REQUIRED WORK - From the records below, extract only the lines running from the line with "for k, (mat, r, amp)" to the line with "a, 0.1, 0.045)", both lines included, reproducing them exactly.
*** RECORDS FOR PROCESSING Section Begins ***
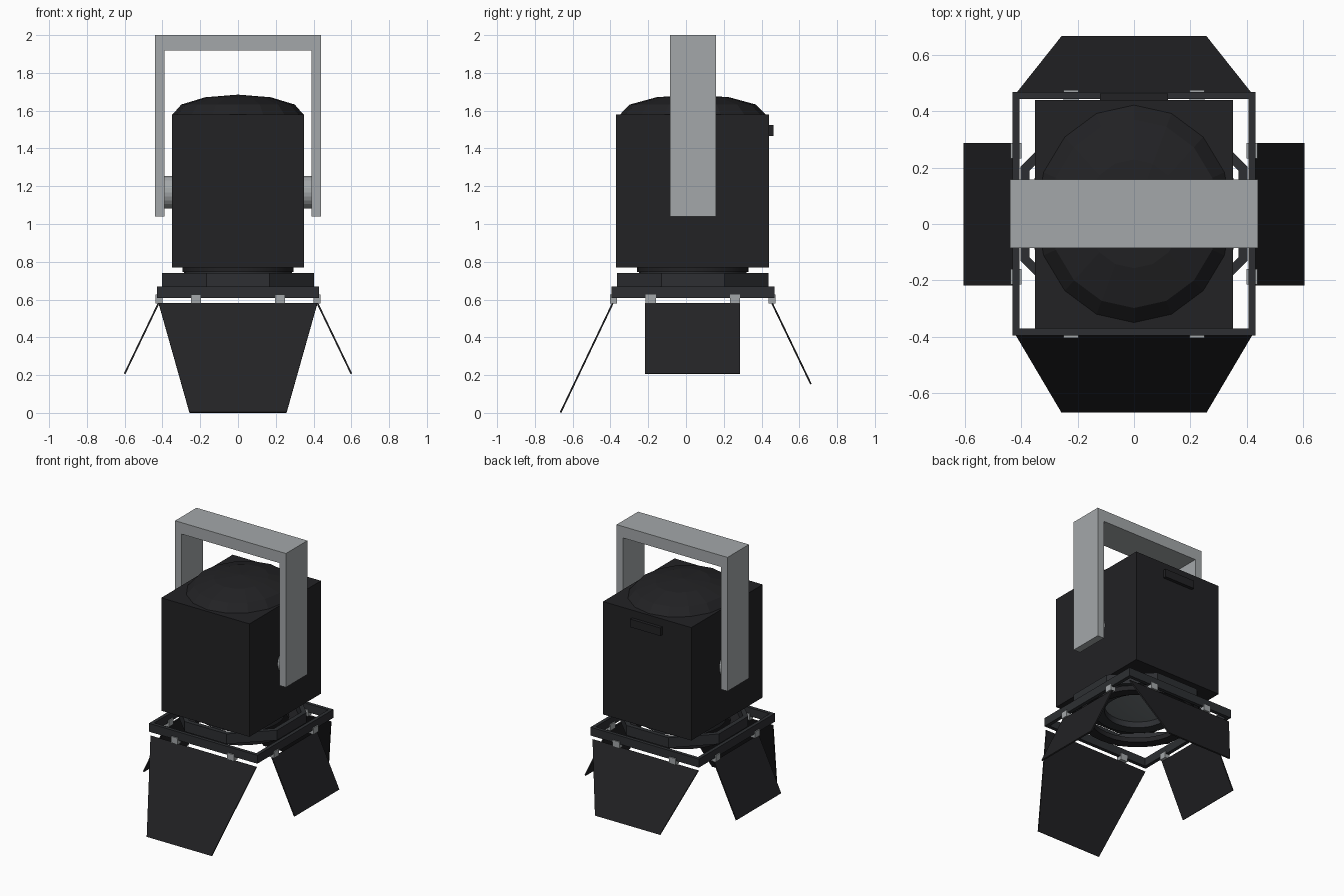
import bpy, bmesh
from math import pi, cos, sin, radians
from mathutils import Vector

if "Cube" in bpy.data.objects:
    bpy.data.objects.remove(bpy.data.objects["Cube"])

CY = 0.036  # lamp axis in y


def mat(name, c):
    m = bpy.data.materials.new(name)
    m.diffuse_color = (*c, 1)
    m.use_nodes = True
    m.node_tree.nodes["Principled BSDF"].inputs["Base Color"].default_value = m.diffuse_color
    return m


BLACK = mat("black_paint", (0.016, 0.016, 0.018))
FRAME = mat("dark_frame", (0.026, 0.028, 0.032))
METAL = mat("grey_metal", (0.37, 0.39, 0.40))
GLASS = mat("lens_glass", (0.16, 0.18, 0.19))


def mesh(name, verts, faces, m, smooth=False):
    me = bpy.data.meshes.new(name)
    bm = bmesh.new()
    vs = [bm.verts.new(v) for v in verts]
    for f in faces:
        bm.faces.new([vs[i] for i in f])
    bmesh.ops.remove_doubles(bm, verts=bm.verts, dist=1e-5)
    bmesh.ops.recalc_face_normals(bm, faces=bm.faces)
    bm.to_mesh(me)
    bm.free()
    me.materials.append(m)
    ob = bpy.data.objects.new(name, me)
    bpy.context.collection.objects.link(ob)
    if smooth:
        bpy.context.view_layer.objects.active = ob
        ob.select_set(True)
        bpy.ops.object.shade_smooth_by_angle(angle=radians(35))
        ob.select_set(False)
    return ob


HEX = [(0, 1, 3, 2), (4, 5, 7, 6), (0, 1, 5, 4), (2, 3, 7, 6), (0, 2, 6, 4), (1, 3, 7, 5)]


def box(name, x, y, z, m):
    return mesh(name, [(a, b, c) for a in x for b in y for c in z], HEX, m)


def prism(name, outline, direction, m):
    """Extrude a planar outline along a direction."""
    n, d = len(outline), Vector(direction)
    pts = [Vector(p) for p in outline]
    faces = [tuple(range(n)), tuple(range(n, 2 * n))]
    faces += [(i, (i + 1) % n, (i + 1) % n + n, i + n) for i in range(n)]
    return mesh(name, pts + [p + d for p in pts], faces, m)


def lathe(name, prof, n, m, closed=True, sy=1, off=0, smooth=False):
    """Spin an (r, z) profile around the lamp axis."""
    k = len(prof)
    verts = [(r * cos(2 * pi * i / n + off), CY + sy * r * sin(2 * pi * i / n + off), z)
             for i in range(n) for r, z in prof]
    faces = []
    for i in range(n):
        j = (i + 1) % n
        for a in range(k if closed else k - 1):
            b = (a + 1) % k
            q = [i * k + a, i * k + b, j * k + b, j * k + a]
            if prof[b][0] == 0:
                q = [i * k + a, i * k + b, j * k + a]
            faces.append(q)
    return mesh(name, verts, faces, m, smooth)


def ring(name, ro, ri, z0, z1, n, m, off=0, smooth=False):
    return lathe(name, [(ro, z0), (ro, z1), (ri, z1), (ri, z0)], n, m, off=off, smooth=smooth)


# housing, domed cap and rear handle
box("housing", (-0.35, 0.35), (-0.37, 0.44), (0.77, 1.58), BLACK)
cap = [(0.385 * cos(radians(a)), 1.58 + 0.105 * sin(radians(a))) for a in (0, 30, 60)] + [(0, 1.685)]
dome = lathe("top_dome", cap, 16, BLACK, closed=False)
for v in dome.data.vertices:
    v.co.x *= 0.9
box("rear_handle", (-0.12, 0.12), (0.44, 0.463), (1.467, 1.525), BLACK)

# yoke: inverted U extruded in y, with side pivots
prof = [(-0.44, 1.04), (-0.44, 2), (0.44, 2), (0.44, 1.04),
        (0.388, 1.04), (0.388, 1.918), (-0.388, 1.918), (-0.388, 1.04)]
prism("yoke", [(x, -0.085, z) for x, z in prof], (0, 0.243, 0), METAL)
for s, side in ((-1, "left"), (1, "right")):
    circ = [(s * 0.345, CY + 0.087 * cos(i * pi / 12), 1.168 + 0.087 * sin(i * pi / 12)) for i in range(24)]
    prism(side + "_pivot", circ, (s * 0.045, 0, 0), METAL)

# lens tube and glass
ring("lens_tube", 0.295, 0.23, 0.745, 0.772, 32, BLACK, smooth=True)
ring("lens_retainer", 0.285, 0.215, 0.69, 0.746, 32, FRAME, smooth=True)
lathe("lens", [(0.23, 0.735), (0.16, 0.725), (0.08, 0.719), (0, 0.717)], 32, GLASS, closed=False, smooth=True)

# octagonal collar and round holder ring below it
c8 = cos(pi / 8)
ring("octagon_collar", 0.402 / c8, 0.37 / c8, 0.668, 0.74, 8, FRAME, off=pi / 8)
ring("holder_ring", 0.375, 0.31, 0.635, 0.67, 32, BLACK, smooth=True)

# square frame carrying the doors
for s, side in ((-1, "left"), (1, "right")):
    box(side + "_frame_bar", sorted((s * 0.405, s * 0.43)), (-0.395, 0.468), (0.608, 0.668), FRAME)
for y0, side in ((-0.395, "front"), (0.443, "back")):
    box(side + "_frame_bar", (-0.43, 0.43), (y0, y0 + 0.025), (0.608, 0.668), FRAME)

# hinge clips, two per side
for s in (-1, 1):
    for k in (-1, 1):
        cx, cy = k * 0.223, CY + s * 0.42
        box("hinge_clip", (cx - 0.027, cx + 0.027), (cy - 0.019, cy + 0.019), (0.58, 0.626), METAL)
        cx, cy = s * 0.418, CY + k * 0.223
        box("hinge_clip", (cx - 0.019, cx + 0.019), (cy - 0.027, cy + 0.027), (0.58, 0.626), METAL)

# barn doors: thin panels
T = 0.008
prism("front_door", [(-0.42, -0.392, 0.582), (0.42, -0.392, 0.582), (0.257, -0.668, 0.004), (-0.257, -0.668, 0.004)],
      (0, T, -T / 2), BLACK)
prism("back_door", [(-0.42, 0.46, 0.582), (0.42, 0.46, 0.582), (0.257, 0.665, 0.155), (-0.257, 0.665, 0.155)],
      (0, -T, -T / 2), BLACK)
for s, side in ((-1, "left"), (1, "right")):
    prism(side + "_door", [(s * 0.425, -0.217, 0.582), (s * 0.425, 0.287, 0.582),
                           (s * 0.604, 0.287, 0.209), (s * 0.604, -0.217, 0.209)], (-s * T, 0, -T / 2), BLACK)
*** RECORDS FOR PROCESSING Section Ends ***
*** RECORDS FOR PROCESSING Section Begins ***
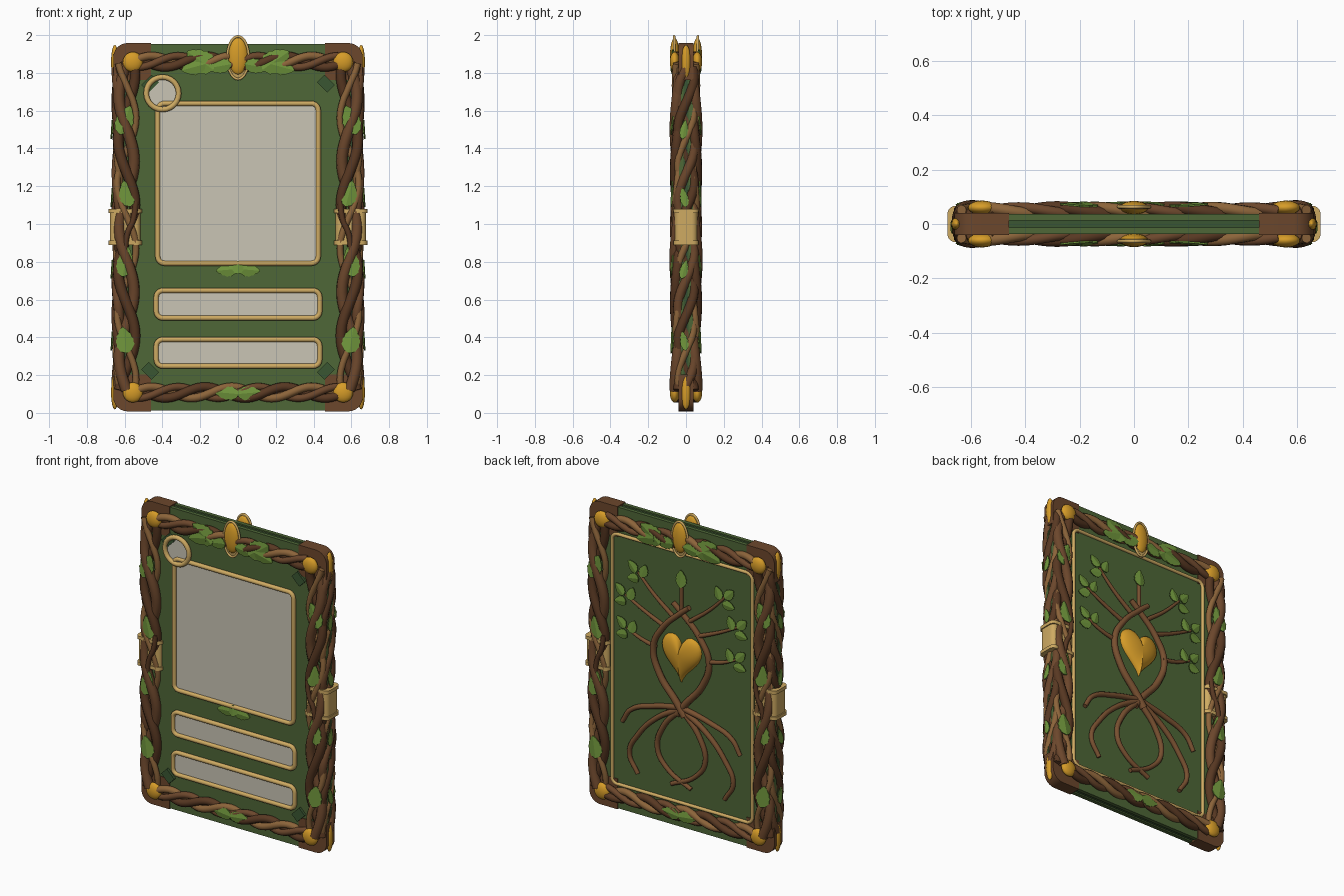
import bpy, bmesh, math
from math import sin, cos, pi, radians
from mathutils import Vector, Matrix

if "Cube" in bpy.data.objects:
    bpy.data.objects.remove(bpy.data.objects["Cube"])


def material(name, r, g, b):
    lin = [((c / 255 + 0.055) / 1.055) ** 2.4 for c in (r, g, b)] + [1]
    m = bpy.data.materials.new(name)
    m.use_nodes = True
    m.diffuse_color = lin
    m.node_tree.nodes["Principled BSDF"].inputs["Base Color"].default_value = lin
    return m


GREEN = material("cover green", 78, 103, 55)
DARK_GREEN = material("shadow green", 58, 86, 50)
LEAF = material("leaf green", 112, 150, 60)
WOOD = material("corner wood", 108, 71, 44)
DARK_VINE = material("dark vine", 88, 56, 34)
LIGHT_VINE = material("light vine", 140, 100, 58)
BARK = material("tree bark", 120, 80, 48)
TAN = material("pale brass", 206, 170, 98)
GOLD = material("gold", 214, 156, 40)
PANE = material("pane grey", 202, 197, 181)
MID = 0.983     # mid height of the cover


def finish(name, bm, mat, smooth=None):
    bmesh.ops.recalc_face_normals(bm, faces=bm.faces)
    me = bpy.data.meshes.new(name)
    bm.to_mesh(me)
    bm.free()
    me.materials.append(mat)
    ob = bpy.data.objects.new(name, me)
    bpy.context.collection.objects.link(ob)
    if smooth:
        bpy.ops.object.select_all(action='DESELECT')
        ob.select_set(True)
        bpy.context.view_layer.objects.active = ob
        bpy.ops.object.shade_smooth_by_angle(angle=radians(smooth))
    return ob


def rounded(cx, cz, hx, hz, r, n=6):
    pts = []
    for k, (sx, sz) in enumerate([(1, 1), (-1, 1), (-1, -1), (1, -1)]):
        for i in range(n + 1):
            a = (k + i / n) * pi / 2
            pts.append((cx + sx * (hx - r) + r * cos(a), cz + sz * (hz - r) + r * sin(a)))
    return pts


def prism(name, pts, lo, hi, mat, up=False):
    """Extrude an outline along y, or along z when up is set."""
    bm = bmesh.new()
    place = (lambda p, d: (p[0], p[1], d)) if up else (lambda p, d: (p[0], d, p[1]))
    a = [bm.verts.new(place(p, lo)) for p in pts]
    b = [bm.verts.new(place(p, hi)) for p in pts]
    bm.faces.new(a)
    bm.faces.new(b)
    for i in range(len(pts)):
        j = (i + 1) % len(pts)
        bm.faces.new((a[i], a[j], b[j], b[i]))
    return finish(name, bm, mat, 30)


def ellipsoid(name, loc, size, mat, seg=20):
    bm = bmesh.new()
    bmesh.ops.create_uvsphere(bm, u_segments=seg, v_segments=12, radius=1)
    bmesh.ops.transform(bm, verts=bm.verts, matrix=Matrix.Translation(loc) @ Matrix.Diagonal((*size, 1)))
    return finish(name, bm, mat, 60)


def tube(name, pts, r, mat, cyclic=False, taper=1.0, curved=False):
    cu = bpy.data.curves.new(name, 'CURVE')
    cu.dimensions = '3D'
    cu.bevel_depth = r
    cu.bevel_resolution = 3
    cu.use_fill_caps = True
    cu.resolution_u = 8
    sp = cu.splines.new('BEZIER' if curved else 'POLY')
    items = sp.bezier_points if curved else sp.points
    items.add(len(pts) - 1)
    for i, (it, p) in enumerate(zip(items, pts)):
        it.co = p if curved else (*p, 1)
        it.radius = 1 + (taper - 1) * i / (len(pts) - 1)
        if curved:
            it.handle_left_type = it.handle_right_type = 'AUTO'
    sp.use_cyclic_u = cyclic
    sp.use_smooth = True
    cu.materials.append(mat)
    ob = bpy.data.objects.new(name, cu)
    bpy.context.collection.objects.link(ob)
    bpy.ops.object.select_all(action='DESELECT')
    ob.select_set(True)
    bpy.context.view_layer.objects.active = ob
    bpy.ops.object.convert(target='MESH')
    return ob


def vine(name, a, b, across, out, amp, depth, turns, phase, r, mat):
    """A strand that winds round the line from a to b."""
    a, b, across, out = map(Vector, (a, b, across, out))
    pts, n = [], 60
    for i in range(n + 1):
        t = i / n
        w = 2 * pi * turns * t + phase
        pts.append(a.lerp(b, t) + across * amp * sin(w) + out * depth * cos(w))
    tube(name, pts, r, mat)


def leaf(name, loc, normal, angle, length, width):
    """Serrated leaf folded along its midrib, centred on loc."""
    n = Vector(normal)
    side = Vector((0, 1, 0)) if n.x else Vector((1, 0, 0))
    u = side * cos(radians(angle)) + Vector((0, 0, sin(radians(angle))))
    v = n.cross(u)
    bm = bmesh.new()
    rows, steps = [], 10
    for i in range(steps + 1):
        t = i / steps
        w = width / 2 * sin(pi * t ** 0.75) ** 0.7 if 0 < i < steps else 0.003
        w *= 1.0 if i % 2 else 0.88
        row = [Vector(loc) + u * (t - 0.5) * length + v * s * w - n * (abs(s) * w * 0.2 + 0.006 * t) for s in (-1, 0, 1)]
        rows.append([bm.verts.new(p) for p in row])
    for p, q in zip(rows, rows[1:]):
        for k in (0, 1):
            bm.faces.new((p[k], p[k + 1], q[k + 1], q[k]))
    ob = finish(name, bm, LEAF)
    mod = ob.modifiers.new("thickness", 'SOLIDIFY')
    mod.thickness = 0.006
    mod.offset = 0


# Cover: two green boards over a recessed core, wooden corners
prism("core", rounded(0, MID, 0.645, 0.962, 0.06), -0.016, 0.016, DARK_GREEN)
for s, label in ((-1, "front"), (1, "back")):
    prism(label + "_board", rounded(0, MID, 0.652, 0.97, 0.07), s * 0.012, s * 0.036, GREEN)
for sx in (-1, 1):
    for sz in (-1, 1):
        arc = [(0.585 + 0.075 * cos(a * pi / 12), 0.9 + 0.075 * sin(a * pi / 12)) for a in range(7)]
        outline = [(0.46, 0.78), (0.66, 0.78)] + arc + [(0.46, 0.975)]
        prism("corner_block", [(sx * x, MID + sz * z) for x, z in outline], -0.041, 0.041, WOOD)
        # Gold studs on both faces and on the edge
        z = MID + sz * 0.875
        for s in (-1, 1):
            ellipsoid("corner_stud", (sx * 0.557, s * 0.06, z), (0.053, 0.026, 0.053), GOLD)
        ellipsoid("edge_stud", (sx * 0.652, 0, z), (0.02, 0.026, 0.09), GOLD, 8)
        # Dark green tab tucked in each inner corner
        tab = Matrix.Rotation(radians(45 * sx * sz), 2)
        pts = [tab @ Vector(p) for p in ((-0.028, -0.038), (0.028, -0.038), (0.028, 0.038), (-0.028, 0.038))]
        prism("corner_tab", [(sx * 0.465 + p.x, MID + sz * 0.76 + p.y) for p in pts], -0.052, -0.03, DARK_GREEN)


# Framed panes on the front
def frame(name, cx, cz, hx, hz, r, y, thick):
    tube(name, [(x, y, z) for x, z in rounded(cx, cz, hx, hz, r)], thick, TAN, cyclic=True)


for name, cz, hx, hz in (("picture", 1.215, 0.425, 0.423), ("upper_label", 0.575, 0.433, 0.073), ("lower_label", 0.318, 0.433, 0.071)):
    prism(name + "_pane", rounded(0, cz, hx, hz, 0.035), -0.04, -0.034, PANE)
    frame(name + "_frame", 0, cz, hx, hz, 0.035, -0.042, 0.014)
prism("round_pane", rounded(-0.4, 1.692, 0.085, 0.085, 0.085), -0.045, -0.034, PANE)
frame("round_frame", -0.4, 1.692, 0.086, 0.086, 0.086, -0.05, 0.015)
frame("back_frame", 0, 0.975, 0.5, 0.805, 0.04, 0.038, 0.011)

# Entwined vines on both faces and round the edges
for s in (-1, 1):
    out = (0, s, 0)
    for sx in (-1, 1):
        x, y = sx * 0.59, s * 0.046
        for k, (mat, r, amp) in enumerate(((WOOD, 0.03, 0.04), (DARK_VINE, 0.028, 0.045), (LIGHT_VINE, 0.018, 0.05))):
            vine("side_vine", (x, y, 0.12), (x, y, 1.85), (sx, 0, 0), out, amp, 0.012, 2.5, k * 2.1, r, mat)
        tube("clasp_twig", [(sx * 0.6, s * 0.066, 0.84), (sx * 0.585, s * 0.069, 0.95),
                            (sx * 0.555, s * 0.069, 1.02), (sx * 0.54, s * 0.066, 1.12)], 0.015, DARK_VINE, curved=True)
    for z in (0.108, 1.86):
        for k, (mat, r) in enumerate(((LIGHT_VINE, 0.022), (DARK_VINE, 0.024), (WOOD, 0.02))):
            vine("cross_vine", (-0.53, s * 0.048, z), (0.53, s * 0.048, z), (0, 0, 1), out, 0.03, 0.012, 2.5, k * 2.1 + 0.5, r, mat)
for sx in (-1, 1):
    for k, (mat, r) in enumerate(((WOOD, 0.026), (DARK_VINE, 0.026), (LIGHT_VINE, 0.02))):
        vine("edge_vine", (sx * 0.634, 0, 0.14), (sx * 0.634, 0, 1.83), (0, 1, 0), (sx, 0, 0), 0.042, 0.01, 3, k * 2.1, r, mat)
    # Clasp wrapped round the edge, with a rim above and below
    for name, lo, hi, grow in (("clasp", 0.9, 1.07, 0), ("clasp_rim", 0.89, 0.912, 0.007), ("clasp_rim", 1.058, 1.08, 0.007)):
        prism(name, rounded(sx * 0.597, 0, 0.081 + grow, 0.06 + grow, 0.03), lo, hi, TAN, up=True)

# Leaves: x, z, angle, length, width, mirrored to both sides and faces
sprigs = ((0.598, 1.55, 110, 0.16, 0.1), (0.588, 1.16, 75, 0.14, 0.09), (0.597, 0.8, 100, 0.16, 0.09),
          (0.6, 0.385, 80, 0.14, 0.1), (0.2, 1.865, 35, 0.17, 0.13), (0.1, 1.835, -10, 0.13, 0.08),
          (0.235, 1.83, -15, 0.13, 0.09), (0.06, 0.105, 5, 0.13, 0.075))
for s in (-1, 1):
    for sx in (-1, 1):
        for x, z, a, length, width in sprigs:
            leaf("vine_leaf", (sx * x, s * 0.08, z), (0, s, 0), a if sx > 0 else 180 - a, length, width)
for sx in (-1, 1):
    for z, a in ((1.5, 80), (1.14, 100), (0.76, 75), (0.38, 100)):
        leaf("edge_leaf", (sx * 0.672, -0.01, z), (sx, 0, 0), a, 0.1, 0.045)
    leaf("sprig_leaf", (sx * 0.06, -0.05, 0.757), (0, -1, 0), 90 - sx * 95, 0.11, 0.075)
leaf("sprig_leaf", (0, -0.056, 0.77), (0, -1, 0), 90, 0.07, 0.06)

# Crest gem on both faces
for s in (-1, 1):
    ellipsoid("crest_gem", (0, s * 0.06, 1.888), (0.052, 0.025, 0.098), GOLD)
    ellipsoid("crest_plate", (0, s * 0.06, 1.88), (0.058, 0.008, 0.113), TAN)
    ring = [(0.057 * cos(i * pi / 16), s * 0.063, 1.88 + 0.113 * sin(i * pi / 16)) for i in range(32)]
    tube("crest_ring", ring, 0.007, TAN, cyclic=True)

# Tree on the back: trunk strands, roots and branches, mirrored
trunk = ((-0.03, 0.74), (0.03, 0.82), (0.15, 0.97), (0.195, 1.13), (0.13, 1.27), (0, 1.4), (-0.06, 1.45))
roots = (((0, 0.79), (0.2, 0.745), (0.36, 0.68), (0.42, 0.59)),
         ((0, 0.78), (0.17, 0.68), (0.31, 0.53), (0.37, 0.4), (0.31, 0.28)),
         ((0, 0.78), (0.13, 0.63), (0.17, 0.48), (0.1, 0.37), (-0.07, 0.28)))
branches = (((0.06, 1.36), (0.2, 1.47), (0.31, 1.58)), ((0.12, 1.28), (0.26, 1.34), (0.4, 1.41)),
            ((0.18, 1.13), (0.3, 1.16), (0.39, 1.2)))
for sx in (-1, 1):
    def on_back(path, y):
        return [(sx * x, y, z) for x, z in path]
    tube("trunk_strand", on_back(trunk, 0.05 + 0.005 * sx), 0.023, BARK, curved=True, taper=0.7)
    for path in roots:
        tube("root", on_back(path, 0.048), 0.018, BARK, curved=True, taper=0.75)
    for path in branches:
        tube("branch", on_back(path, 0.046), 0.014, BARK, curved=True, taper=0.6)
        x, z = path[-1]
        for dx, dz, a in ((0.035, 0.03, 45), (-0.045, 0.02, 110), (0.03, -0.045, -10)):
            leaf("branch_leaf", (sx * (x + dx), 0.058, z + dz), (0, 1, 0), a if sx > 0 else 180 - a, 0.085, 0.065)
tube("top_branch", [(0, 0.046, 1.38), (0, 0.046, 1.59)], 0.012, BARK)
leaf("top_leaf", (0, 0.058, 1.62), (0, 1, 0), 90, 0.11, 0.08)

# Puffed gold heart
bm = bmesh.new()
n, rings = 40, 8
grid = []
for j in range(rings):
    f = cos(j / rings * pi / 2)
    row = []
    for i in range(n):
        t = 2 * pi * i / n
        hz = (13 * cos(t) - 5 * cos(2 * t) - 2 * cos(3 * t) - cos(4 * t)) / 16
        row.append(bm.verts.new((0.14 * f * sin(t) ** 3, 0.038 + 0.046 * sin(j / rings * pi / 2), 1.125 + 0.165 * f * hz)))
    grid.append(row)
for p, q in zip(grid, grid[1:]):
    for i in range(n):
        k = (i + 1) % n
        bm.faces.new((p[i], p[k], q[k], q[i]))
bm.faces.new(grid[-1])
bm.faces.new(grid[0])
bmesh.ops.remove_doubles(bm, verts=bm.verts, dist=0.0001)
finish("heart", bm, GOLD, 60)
*** RECORDS FOR PROCESSING Section Ends ***
SOLUTION FOR THIS PROBLEM -
        for k, (mat, r, amp) in enumerate(((WOOD, 0.03, 0.04), (DARK_VINE, 0.028, 0.045), (LIGHT_VINE, 0.018, 0.05))):
            vine("side_vine", (x, y, 0.12), (x, y, 1.85), (sx, 0, 0), out, amp, 0.012, 2.5, k * 2.1, r, mat)
        tube("clasp_twig", [(sx * 0.6, s * 0.066, 0.84), (sx * 0.585, s * 0.069, 0.95),
                            (sx * 0.555, s * 0.069, 1.02), (sx * 0.54, s * 0.066, 1.12)], 0.015, DARK_VINE, curved=True)
    for z in (0.108, 1.86):
        for k, (mat, r) in enumerate(((LIGHT_VINE, 0.022), (DARK_VINE, 0.024), (WOOD, 0.02))):
            vine("cross_vine", (-0.53, s * 0.048, z), (0.53, s * 0.048, z), (0, 0, 1), out, 0.03, 0.012, 2.5, k * 2.1 + 0.5, r, mat)
for sx in (-1, 1):
    for k, (mat, r) in enumerate(((WOOD, 0.026), (DARK_VINE, 0.026), (LIGHT_VINE, 0.02))):
        vine("edge_vine", (sx * 0.634, 0, 0.14), (sx * 0.634, 0, 1.83), (0, 1, 0), (sx, 0, 0), 0.042, 0.01, 3, k * 2.1, r, mat)
    # Clasp wrapped round the edge, with a rim above and below
    for name, lo, hi, grow in (("clasp", 0.9, 1.07, 0), ("clasp_rim", 0.89, 0.912, 0.007), ("clasp_rim", 1.058, 1.08, 0.007)):
        prism(name, rounded(sx * 0.597, 0, 0.081 + grow, 0.06 + grow, 0.03), lo, hi, TAN, up=True)

# Leaves: x, z, angle, length, width, mirrored to both sides and faces
sprigs = ((0.598, 1.55, 110, 0.16, 0.1), (0.588, 1.16, 75, 0.14, 0.09), (0.597, 0.8, 100, 0.16, 0.09),
          (0.6, 0.385, 80, 0.14, 0.1), (0.2, 1.865, 35, 0.17, 0.13), (0.1, 1.835, -10, 0.13, 0.08),
          (0.235, 1.83, -15, 0.13, 0.09), (0.06, 0.105, 5, 0.13, 0.075))
for s in (-1, 1):
    for sx in (-1, 1):
        for x, z, a, length, width in sprigs:
            leaf("vine_leaf", (sx * x, s * 0.08, z), (0, s, 0), a if sx > 0 else 180 - a, length, width)
for sx in (-1, 1):
    for z, a in ((1.5, 80), (1.14, 100), (0.76, 75), (0.38, 100)):
        leaf("edge_leaf", (sx * 0.672, -0.01, z), (sx, 0, 0), a, 0.1, 0.045)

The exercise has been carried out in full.